There are those who claim that the most pleasing rectangle is the so-called Golden Rectangle, whose sides are in the proportion of the golden ratio, a little over 1.618. And if this is true, then the surprising answer (to me, at least) is that of the examples of rectangles I listed above, it is the good old credit card that wins. Because, I was told this week, the credit card is an everyday example of the Golden Rectangle.

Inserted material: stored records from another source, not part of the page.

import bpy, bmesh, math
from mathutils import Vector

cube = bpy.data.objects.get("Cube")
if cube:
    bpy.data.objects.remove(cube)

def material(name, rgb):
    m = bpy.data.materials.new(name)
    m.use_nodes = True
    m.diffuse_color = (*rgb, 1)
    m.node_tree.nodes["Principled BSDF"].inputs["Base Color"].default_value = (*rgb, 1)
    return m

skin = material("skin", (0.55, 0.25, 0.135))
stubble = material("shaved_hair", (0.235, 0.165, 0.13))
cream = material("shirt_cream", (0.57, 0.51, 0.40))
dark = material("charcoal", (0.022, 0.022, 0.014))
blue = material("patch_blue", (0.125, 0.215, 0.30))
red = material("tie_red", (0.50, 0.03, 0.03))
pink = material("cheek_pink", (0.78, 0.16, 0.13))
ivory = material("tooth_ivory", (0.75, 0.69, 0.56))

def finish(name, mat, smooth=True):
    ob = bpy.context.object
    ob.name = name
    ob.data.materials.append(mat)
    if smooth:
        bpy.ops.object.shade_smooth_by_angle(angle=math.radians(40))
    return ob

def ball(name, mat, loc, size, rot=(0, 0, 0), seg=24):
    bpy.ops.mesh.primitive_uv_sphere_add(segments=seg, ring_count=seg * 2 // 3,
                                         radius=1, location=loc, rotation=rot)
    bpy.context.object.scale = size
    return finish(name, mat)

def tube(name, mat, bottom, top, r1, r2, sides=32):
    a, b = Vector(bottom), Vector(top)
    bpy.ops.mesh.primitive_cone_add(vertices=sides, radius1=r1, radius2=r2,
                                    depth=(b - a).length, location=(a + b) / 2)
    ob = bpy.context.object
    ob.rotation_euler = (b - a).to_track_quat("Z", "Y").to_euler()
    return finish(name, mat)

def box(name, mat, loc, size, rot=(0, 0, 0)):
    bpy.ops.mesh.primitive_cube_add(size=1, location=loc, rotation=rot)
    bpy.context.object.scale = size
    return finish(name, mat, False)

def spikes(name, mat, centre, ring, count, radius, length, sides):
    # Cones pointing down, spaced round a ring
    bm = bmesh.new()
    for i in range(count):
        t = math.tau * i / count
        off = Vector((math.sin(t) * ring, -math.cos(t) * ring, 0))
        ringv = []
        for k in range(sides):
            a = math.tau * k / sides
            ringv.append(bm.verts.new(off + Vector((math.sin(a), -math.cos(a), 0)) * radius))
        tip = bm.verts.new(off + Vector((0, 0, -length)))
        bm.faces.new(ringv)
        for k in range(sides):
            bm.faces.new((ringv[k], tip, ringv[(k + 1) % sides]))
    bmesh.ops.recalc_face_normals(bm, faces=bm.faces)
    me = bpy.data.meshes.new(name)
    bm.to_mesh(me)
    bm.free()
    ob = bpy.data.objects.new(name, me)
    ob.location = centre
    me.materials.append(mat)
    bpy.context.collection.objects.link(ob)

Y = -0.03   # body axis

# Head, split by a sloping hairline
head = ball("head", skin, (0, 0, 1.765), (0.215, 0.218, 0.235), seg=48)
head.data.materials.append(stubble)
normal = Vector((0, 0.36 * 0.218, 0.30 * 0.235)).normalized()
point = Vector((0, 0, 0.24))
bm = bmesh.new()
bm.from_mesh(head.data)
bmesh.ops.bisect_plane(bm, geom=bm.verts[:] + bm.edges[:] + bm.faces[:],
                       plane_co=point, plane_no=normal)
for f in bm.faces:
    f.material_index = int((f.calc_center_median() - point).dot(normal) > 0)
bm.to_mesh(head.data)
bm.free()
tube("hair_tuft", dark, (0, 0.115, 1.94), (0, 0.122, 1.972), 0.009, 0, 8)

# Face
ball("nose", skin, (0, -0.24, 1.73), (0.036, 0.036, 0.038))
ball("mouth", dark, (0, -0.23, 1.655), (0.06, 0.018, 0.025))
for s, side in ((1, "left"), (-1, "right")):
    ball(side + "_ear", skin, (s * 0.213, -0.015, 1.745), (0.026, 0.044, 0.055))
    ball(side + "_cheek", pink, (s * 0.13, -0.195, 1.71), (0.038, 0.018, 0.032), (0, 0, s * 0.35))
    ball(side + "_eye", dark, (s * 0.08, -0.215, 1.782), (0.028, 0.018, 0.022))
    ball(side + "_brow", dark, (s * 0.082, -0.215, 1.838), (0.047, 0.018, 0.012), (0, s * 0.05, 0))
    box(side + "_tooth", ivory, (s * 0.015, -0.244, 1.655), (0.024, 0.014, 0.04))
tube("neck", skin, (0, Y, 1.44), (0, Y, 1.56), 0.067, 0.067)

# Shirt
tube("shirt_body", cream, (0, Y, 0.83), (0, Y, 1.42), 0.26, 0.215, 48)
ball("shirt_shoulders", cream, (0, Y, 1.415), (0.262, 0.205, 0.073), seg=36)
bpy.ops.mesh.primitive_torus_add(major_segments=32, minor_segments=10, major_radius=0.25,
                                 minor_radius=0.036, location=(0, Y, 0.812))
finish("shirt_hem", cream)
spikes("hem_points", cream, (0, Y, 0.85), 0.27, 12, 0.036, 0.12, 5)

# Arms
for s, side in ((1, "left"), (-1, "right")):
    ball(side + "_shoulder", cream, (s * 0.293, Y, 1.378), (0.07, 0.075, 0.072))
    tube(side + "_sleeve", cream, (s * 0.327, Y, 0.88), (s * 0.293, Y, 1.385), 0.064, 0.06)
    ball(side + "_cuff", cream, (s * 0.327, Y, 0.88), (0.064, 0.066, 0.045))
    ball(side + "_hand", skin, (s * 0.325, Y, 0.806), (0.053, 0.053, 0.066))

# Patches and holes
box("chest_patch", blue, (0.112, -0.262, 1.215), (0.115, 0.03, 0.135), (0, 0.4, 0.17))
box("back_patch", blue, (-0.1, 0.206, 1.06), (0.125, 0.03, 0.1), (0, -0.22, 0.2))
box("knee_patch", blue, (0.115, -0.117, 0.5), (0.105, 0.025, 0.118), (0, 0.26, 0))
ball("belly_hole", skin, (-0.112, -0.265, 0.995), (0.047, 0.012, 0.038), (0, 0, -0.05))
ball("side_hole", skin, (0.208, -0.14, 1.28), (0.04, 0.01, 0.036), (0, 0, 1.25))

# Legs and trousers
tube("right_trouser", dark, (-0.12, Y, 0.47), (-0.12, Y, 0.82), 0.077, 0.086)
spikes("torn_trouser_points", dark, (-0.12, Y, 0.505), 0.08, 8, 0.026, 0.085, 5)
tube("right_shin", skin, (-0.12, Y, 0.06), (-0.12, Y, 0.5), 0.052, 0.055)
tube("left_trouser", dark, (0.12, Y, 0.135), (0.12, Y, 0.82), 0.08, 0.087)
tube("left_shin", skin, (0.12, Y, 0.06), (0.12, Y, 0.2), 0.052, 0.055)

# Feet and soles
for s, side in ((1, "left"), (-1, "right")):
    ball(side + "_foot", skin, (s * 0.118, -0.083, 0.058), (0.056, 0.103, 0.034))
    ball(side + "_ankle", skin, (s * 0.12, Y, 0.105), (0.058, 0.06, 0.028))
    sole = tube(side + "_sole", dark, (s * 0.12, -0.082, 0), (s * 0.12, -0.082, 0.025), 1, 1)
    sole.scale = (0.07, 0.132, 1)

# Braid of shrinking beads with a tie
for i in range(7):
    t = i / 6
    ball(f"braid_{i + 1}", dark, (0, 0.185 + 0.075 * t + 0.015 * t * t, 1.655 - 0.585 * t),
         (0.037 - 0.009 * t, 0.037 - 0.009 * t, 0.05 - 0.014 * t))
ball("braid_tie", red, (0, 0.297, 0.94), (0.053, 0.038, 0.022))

How amazing that after all these years hearing stories about golden rectangles, I had never heard that the credit card is based on it. Being a bit of a skeptic, I thought I'd take out my Mastercard and measure it. Sure enough, when I divided the length (85 mm) by the width (53mm) it came to just over 1.6, close enough to the golden ratio to suggest that this is indeed the basis of the dimensions of our flexible friend.

So why on earth did the inventors of credit cards choose the golden ratio? Was there a closet mathematician in the design team who wanted to sneak in this symbol of eternal beauty? Or did the shape of the credit card emerge almost as a force of nature, because it is the 'best' shape? The history of the credit card dimensions seems to be shrouded in mystery, but after a bit of surfing one thing becomes apparent. The unusual metric dimensions used today are just a conversion from the more straightforward imperial dimensions. The length is 3 3/8 inches, and the width 2 1/8 inches. That means the ratio is precisely 27/17, about 1.59. It might be close to the golden ratio, but it's certainly not the same.

Meanwhile, the ratio of the sides of a regular playing card (bridge size) is 14/9, or 1.56, while the sides of a sheet of A4 have an irrational ratio, the square root of 2 (about 1.41).

Which of these rectangles is the most aesthetically beautiful? Well, that is entirely subjective. But it's an urban myth that most people choose the golden rectangle ahead of other rectangular shapes. And in my view, the fact that A4 paper retains its same proportions when folded in half (to make A5 paper) makes it by far the most beautiful of the rectangles.

Where does this widespread belief in the superior beauty of the golden rectangle come from? Blame Donald Duck. In 1959, Disney released a short animation called Donald in Mathmagic Land, about the beauty of mathematics. It was a huge hit, and for years it was a staple in US classrooms. Nine minutes into the cartoon (watch it on Youtube!), Donald learns that the Parthenon was deliberately built to the proportions of the golden ratio, as was Notre Dame cathedral and countless other structures. "Boy, oh boy, oh boy!" exclaims Donald. And if it came from Walt Disney, then surely it was true. Except of course it wasn't, Disney was using the same artistic licence he used in all his adaptations of traditional stories.

The golden ratio has many genuine and beautiful connections with the real world, but alas Greek architecture and credit cards aren't among them.